It’s unlikely to happen, as it’s a poetry collection, but if I was pushed I’d have to say Richard Burton, even though he’s been dead for 29 years, which makes it all the more unlikely. Billie Whitelaw should have a part also and, finally, Roger the alien from American Dad. I know he’s not a real person. But I don’t like to be restricted by such realities. I think Richard and Billie and Roger could really do justice to these poems.
5) What is the one-sentence synopsis of your book?
I don’t have one yet. But something like ‘Lung cancer, economic meltdown & socialist revolution: the funny side’
6) Will your book be self-published or represented by an agency?
It is published by Salmon Poetry
7) How long did it take you to write the first draft of the manuscript?
About two years
8) What other books would you compare this story to within your genre?
It’s the place 1984 meets Journey To The End of The Night
9) Who or what inspired you to write this book?
As one time British Prime Minister, Harold McMillan, once said: “Events, dear boy, events.”
10) What else about the book might pique the reader's interest?

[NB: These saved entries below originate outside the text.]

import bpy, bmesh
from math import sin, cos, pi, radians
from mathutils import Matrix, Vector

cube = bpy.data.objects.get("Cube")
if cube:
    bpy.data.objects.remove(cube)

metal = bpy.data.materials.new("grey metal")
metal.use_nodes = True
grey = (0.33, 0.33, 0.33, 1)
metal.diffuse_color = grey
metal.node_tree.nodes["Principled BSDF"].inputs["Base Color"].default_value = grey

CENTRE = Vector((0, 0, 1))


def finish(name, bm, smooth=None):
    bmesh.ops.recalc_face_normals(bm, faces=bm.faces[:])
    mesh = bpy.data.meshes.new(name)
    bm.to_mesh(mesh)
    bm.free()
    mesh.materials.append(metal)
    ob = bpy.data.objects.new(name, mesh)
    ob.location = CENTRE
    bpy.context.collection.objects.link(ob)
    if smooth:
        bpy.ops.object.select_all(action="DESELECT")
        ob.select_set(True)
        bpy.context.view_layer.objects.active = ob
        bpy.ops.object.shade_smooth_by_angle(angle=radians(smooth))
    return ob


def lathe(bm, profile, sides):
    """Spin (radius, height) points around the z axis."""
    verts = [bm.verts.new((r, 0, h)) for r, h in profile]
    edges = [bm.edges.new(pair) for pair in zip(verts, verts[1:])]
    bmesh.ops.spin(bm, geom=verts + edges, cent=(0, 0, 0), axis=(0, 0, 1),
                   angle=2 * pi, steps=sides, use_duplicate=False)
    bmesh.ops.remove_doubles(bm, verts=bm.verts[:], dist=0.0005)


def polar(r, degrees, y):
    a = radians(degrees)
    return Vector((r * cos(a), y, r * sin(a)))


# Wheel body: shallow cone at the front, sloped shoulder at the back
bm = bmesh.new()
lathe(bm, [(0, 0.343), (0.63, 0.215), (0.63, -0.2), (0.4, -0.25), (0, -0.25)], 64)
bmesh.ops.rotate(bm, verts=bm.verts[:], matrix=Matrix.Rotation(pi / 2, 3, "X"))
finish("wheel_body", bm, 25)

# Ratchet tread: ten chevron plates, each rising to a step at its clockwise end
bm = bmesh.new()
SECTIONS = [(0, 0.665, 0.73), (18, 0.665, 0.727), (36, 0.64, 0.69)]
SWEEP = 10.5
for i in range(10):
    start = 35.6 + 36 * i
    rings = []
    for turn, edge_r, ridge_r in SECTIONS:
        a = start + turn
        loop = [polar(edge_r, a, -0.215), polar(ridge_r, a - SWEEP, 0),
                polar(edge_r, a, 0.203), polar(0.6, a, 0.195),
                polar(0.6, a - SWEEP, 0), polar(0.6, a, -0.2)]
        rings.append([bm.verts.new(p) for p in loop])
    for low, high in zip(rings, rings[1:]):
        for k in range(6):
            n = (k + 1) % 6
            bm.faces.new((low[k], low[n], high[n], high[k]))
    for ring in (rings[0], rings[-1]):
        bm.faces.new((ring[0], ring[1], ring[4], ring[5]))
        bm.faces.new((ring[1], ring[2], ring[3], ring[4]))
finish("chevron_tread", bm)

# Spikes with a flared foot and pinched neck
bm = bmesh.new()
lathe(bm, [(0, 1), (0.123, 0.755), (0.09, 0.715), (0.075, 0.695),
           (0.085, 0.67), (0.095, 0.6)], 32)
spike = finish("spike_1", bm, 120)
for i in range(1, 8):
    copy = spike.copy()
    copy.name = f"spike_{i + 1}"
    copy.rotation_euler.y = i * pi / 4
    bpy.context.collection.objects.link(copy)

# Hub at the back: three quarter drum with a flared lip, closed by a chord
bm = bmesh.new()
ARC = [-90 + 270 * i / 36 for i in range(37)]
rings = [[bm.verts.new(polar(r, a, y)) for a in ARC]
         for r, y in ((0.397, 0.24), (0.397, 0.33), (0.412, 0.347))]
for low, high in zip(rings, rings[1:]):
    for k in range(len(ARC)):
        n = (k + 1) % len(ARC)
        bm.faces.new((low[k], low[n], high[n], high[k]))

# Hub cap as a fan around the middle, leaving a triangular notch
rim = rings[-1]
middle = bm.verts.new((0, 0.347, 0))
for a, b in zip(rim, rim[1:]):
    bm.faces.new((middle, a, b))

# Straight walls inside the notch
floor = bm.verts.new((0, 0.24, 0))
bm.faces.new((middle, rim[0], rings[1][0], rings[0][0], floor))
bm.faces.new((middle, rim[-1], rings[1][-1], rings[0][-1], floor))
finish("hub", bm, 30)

One of the poems in it, Austerity Mantra, has already been criticised by a member of the European Parliament after it was translated into Greek and published in an online journal there. Paul Murphy Socialist Party MEP for Dublin, in a particularly devastating flash of Marxist literary criticism, had the following to say about the poem: “Haven’t the Greeks suffered enough without having this inflicted upon them.” I particularly like his rather nifty use of the word: ‘upon’. I consider it a great compliment and am thinking of asking him to launch the book when the time comes.
Deirdre Cartmill has asked me to take part in this blog hop project, so any one offended by anything I say here, or who wishes to take legal proceedings should contact her.
Deirdre’s bio is below.
Below that I answer some questions about my next book. Later today I will be posting the names and details of some other writers who I’ll be asking to take part in the next stage of this project.
Deirdre Cartmill is a poet, writer and creative writing tutor (http://www.poetryireland.ie/education/wis-directory.php?id=324). Her debut poetry collection Midnight Solo (http://www.amazon.co.uk/Midnight-Solo-Deirdre-Cartmill/dp/190465214X) is published by Lagan Press and her second collection The Return of the Buffalo will be published in 2013. She has written for film, television and radio as Deirdre Alexander and her short film Two Little Boys (http://www.northernirelandscreen.co.uk/catalogue/235/107/two-little-boys-2012.aspx) was produced in 2012. She won the Claddagh Films Script Award and the BBC Writersroom Undercover competition and has been shortlisted for several awards including the Hennessy Literary Award, the Scottish International Poetry Competition and the Red Planet Prize. http://www.deirdrecartmill.com